%%

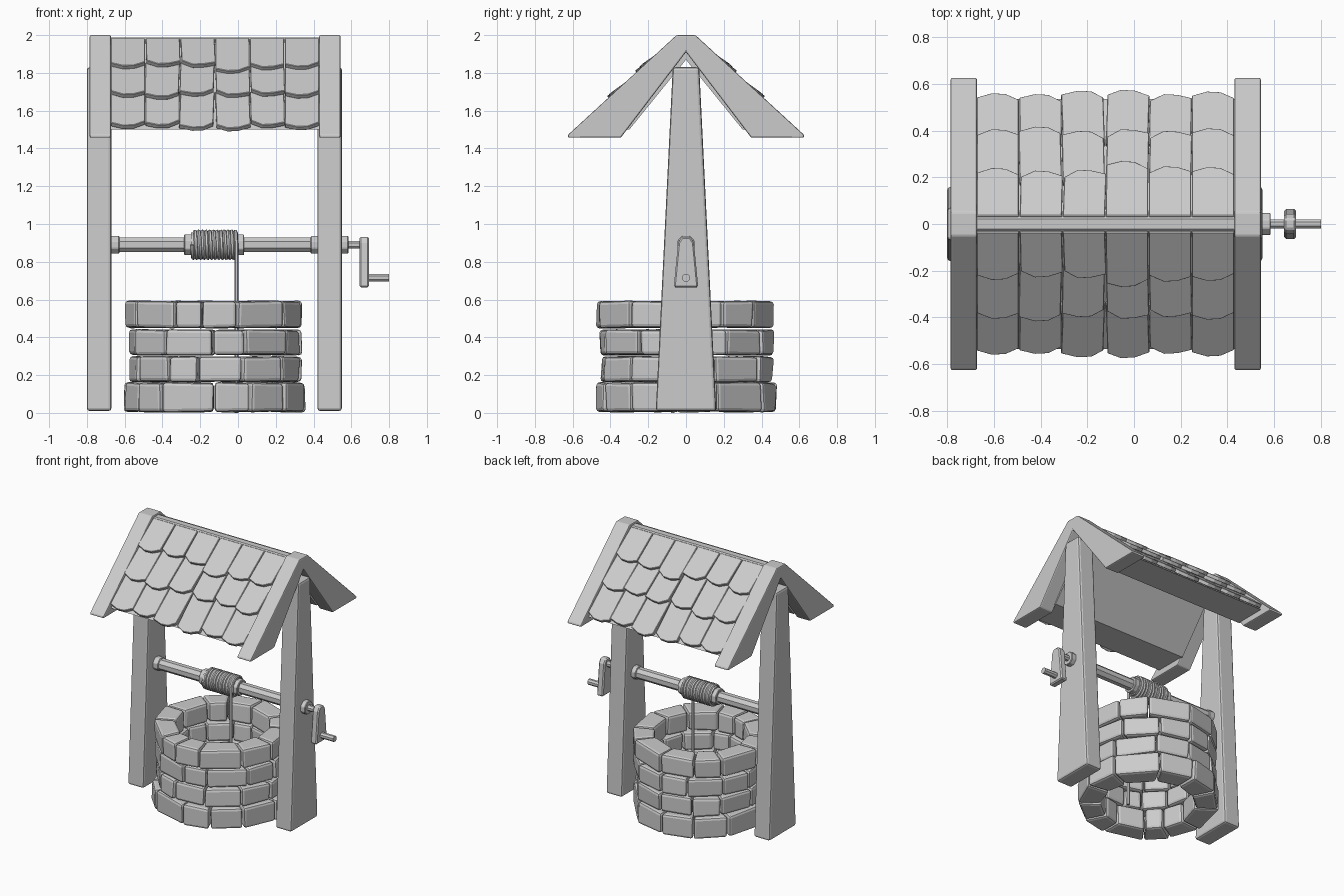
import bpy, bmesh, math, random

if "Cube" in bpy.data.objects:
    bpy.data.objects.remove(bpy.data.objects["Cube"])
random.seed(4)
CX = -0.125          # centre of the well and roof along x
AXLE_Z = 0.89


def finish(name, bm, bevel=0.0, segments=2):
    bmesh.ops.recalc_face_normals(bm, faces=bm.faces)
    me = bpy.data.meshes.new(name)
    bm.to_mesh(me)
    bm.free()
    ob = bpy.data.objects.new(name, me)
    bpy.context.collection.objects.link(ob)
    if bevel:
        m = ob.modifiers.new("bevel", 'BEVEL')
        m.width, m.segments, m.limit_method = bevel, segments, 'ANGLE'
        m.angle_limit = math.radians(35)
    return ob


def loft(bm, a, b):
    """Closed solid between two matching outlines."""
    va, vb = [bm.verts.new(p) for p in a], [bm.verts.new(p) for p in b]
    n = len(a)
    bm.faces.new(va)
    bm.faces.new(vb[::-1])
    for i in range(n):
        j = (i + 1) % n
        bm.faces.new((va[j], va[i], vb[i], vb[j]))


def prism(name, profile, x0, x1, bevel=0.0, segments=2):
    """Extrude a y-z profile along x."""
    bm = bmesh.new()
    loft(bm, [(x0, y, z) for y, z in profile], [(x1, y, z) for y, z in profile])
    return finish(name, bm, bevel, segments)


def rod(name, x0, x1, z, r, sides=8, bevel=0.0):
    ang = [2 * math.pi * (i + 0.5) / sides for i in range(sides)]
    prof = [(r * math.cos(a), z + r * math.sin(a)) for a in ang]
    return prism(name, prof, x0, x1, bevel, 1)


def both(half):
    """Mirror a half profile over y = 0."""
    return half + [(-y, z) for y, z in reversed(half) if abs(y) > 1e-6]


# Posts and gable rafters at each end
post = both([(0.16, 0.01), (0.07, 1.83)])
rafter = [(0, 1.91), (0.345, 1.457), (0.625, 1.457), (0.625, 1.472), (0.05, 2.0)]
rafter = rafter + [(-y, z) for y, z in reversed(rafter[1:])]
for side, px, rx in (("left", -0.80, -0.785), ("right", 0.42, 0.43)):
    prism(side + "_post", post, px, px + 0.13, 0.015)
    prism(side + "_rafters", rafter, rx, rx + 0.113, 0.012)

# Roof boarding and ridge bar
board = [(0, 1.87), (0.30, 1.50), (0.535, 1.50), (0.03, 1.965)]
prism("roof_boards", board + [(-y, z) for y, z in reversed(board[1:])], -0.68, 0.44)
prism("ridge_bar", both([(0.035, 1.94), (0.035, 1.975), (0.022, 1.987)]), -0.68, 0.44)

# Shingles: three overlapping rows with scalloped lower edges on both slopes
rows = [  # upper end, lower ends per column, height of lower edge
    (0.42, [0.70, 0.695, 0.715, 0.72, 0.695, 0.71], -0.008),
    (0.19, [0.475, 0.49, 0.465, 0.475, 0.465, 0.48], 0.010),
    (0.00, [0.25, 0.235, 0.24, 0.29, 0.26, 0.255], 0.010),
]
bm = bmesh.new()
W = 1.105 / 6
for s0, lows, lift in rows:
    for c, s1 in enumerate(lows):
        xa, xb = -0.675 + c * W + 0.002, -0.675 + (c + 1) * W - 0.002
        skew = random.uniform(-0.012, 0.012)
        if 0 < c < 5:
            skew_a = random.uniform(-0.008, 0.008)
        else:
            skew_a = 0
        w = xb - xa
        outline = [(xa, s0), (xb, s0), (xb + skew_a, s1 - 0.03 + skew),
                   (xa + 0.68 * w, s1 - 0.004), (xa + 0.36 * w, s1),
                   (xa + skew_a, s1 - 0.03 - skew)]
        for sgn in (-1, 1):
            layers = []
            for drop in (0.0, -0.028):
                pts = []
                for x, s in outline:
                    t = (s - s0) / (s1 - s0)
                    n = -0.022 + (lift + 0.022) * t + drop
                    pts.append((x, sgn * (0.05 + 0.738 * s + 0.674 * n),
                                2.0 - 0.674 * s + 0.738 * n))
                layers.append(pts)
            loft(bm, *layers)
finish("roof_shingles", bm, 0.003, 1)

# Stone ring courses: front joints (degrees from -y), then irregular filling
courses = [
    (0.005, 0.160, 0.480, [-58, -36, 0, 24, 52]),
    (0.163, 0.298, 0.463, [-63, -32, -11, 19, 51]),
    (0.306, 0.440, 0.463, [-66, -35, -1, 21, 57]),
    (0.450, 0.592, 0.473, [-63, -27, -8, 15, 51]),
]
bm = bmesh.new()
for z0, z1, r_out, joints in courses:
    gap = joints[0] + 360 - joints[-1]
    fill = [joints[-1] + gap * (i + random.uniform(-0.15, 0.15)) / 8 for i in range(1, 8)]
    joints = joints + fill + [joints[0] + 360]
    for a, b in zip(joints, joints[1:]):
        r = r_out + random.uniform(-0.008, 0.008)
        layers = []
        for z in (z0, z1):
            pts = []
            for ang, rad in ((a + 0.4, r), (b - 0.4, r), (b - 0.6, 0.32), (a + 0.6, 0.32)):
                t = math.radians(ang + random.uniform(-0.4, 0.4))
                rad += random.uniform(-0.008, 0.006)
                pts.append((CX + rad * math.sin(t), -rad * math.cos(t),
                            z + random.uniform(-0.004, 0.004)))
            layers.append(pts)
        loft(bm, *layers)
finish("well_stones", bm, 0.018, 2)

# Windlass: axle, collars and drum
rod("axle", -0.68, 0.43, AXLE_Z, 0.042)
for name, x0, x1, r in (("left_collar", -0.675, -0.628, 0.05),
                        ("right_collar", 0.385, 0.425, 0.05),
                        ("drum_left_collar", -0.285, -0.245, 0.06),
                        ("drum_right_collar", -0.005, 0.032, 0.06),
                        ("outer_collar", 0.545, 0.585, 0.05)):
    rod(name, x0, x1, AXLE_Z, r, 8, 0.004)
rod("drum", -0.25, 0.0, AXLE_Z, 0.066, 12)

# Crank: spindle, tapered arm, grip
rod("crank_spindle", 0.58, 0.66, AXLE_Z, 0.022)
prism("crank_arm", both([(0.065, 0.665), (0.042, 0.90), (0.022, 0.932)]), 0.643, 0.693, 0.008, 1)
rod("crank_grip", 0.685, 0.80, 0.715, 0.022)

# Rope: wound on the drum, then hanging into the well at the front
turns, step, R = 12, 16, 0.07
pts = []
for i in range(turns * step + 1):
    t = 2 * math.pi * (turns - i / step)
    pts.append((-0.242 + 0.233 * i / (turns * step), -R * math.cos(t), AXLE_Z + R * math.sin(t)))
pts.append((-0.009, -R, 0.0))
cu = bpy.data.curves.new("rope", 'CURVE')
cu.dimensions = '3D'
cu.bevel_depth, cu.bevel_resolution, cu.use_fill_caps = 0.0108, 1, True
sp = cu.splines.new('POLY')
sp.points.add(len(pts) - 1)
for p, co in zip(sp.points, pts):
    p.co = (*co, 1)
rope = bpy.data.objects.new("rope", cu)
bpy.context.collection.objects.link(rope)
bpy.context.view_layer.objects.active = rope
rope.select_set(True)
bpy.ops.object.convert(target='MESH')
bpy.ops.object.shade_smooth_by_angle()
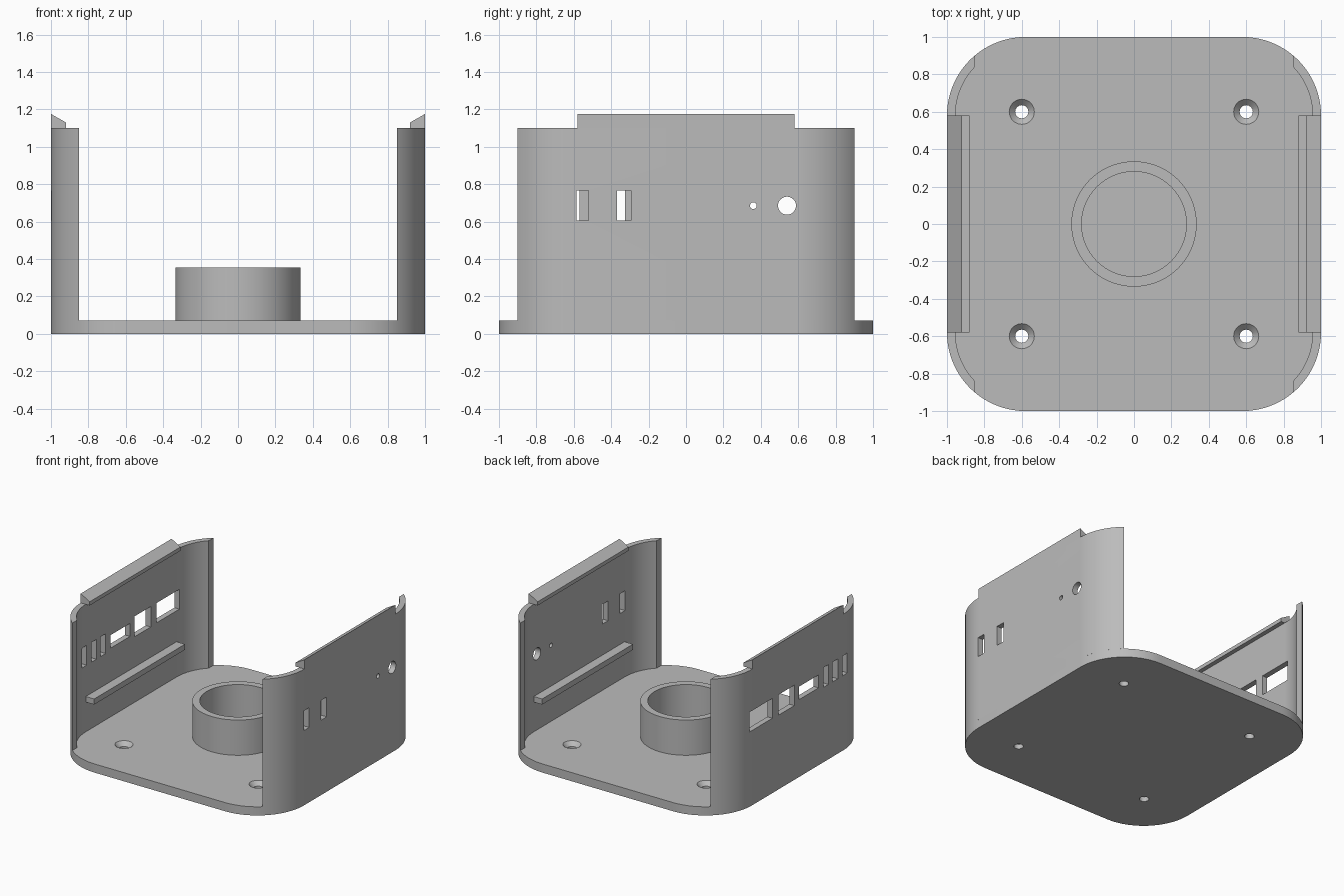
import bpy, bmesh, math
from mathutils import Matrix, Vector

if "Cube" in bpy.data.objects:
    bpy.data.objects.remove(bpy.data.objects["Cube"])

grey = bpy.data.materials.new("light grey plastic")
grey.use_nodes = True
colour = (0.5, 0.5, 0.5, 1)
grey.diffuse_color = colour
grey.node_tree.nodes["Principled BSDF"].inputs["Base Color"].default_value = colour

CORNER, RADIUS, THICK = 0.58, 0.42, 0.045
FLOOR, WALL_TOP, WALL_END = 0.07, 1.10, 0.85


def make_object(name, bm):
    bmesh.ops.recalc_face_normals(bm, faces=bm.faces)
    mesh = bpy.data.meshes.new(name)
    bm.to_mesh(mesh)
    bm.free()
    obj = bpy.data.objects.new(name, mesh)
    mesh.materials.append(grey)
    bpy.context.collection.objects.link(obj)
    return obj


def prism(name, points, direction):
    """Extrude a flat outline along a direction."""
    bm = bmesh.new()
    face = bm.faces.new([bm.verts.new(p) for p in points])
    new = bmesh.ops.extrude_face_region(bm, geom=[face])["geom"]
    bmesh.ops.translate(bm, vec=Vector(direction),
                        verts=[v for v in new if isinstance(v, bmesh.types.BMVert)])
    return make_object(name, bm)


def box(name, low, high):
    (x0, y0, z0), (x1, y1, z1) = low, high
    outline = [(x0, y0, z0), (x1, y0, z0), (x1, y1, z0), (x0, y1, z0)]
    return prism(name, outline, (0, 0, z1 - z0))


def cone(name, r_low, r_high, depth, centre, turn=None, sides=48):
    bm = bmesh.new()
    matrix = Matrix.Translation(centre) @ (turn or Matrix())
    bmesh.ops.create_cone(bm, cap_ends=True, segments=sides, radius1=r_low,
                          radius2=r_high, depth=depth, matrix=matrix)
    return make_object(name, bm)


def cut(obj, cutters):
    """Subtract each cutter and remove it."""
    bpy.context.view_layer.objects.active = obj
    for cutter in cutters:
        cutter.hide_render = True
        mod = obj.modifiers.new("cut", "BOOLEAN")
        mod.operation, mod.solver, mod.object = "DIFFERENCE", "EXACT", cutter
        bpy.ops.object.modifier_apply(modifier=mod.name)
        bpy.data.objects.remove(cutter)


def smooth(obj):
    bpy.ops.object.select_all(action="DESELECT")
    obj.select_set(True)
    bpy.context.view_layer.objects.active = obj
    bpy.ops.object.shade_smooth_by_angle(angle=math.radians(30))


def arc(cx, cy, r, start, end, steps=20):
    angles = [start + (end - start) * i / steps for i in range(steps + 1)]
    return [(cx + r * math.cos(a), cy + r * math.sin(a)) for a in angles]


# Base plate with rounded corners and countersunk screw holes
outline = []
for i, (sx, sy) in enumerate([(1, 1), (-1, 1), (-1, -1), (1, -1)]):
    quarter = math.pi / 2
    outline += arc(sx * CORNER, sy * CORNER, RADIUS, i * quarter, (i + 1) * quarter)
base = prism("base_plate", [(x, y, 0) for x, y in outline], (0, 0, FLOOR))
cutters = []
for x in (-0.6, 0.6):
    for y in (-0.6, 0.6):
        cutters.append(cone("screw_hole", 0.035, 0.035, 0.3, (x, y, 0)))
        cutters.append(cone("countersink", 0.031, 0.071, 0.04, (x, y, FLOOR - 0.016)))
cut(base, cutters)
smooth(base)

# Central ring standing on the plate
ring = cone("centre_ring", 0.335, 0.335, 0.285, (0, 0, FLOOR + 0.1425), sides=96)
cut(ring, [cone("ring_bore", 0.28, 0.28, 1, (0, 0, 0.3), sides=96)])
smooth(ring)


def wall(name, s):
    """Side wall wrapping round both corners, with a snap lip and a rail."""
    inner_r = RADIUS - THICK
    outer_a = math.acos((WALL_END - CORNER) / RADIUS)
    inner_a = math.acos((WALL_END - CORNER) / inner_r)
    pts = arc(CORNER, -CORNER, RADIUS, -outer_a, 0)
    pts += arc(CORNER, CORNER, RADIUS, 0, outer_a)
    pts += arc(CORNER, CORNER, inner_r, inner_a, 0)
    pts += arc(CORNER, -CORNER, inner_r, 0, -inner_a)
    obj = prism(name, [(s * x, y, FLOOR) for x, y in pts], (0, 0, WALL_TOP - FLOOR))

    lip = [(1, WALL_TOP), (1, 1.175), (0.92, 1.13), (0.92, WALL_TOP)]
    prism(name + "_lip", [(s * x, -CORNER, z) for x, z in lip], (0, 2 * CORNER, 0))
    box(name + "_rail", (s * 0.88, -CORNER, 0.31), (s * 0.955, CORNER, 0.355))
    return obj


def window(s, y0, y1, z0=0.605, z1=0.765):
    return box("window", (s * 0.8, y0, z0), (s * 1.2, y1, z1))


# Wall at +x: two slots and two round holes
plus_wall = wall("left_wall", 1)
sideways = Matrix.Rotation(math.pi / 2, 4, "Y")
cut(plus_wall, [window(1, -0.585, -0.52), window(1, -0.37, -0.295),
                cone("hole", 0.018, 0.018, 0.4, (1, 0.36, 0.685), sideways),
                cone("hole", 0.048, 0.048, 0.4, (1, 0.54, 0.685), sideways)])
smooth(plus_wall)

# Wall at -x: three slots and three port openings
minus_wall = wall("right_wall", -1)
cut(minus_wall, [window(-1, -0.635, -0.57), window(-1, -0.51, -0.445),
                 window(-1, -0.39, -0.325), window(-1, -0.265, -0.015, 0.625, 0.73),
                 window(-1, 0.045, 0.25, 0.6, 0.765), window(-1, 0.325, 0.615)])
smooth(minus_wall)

%%

What needs to be done: All that is wanted is a faithful reproduction of the line above with "obj = prism(name, [(s", the line with "2 * CORNER, 0))", and every line in between.

Your solution:
    obj = prism(name, [(s * x, y, FLOOR) for x, y in pts], (0, 0, WALL_TOP - FLOOR))

    lip = [(1, WALL_TOP), (1, 1.175), (0.92, 1.13), (0.92, WALL_TOP)]
    prism(name + "_lip", [(s * x, -CORNER, z) for x, z in lip], (0, 2 * CORNER, 0))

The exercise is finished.